Carver Engineering was faced with the challenge of designing a slender vehicle that would not fall over, as most slim vehicles were prone. Their solution was to make the vehicle do what two-wheeled vehicles did, tilt when cornering.
Did you watch Transformers and feel left out of the action? Now you can do your own transforming with the Scorpion FX Folding Bike. Heck, you can even go ahead and refer to yourself as “Scorpion” if you’re really getting into character.
Let’s set the scene: You’re commuting to work in your Smart micro car. You see nothing but gridlock in front for miles on end. You see a sign that says “Park and Ride”. You park. You say, “Scorpion: Transform!” And 60 seconds later, without the use of tools or CG, you unfold your Scorpion FX Folding Bike, throw on your spandex, and wham! You’re not just parking, you’re riding.
Especially designed to fold up into the boot (that’s Euro for trunk) of a Smart micro car, the Scorpion is great not just for parking and riding, but also for parking your Scorpion under your desk for the day. The Scorpion is geared for long distance cyclists, employing the most sophisticated of components, including air-chamber rear shocks with adjustable hydraulic damping, a super-plush BodyLink seat, and a drivetrain almost completely covered, so you don’t even have to wear the spandex to assure your pants are clean when you get to work. (Though what self-respecting person calling himself “Scorpion” doesn’t wear spandex?)

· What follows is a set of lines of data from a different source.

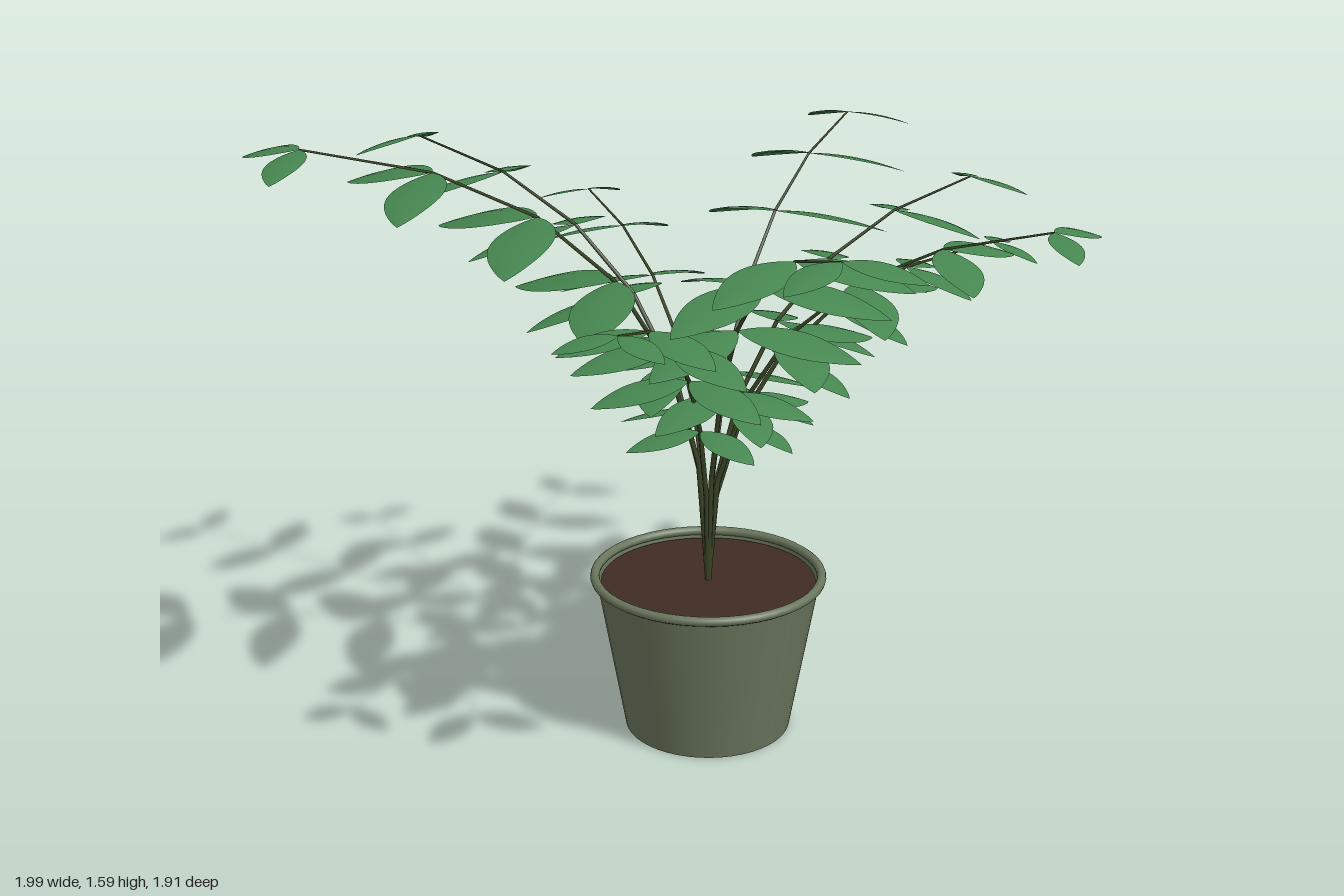
import * as THREE from 'three';

const mat = (color, side = THREE.FrontSide) => new THREE.MeshStandardMaterial({ color, side });

// Pointed oval leaf of unit length along +x, drooping to the tip, cambered across
function leafGeometry() {
  const g = new THREE.PlaneGeometry(1, 1, 14, 4);
  const p = g.attributes.position;
  for (let i = 0; i < p.count; i++) {
    const u = p.getX(i) + 0.5;
    const v = p.getY(i) * 2;
    const half = 0.235 * Math.pow(Math.max(Math.sin(Math.PI * Math.pow(u, 0.93)), 0), 0.85);
    p.setXYZ(i, u, -0.21 * Math.pow(u, 1.9) - 0.1 * half * v * v, -v * half);
  }
  g.computeVertexNormals();
  return g;
}

// Straight tapered rod from a to b
function rodGeometry(a, b, ra, rb) {
  const d = b.clone().sub(a);
  const q = new THREE.Quaternion().setFromUnitVectors(new THREE.Vector3(0, 1, 0), d.clone().normalize());
  return new THREE.CylinderGeometry(rb, ra, d.length(), 6)
    .applyQuaternion(q)
    .translate(...a.clone().add(b).multiplyScalar(0.5).toArray());
}

export function createModel() {
  const model = new THREE.Group();
  const plant = new THREE.Group();
  plant.name = 'pottedPlant';
  plant.position.set(0.1, 0, -0.022);
  model.add(plant);

  const add = (parent, name, geometry, material) => {
    const m = new THREE.Mesh(geometry, material);
    m.name = name;
    parent.add(m);
    return m;
  };

  // Pot, rim and soil
  const potMat = mat(0x6a765d);
  const soilY = 0.4;
  add(plant, 'pot', new THREE.CylinderGeometry(0.288, 0.215, 0.415, 48, 1, true).translate(0, 0.2075, 0),
    mat(0x6a765d, THREE.DoubleSide));
  add(plant, 'potBase', new THREE.CircleGeometry(0.215, 48).rotateX(Math.PI / 2), potMat);
  add(plant, 'rim', new THREE.TorusGeometry(0.291, 0.012, 10, 48).rotateX(Math.PI / 2).translate(0, 0.415, 0), potMat);
  add(plant, 'soil', new THREE.CylinderGeometry(0.276, 0.272, 0.03, 48).translate(0, soilY - 0.015, 0), mat(0x402b23));

  // Arching stems [reach, tip height], spaced by the golden angle
  const stems = [
    [0.80, 1.36], [0.72, 1.26], [0.725, 1.275], [0.83, 1.385], [0.975, 1.585],
    [0.885, 1.46], [0.885, 1.46], [0.88, 1.46], [0.72, 1.255],
  ];
  // Leaf length, relative to reach, at each joint after the first
  const leafSizes = [0.26, 0.335, 0.335, 0.293, 0.2];
  const joints = 6;
  const stemMat = mat(0x3a4526);
  const leafMat = mat(0x468650, THREE.DoubleSide);
  const leafGeo = leafGeometry();

  stems.forEach(([reach, tip], i) => {
    const branch = new THREE.Group();
    branch.name = 'branch' + (i + 1);
    branch.rotation.y = -THREE.MathUtils.degToRad(i * 137.5);
    plant.add(branch);

    // Straight lengths of stem between the joints
    const points = new THREE.QuadraticBezierCurve3(
      new THREE.Vector3(0, soilY, 0),
      new THREE.Vector3(0, soilY + (tip - soilY) * 0.875, 0),
      new THREE.Vector3(reach, tip, 0)).getPoints(joints);
    const radius = (j) => 0.008 - 0.0055 * j / joints;
    for (let j = 0; j < joints; j++) {
      add(branch, 'stem', rodGeometry(points[j], points[j + 1], radius(j), radius(j + 1)), stemMat);
    }

    // Leaf pairs, outer edges rolled down
    leafSizes.forEach((size, k) => {
      for (const side of [-1, 1]) {
        const leaf = add(branch, 'leaf', leafGeo, leafMat);
        leaf.position.copy(points[k + 2]);
        leaf.rotation.set(side * 0.14, side * THREE.MathUtils.degToRad(58), 0, 'YXZ');
        leaf.scale.setScalar(size * reach);
      }
    });
  });
  return model;
}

Wish you could get around town without taking a gas guzzling car or the bus? Well, Roth Motors has a really cool solution. With the look of a scooter, Roth has designed the Motorboard for urban travel. The 2000XR base model weighs only 16 pounds and has a 6-mile range with top speeds of 15 mph, thus making the Roth Motorboard a powerful personal transportation device. (Extended range battery upgrades are an option, which add only ounces to the weight of the board and provide up to a 20-mile range.)
The design of the Motorboard is unique and clever; the scooter uses the world’s most advanced nanotechnology battery cells from A123 systems (essentially the Gucci of batteries). They’re not only incredibly powerful, they’re also the safest lithium batteries around. Charge time is a little under two hours. The best part of it is, if you’re Motorboarding about and you run out of juice, the Motorboard can be kick-scooted until you get to where you can plug in your battery for re-charging.
Okay, we’ve all felt the L.A. rage that happens when you round a corner or enter the freeway only to be met with gridlocked traffic. We’ve all wished we could see the other end of the city through the smog on a seemingly clear day. And over the last year, we’ve all been downright pissed off every time we pump half a day’s paycheck into our gas tanks in order to “buy in” to these problems.
I’d finally had enough. It was literally driving me mad to commute back and forth to work and my few favorite hobbies – all of which are fairly local – in my gasoline car. Even if it is a lovely, fuel efficient Subaru.
It all came to a head. I had to make a change. I wanted to become more “G”.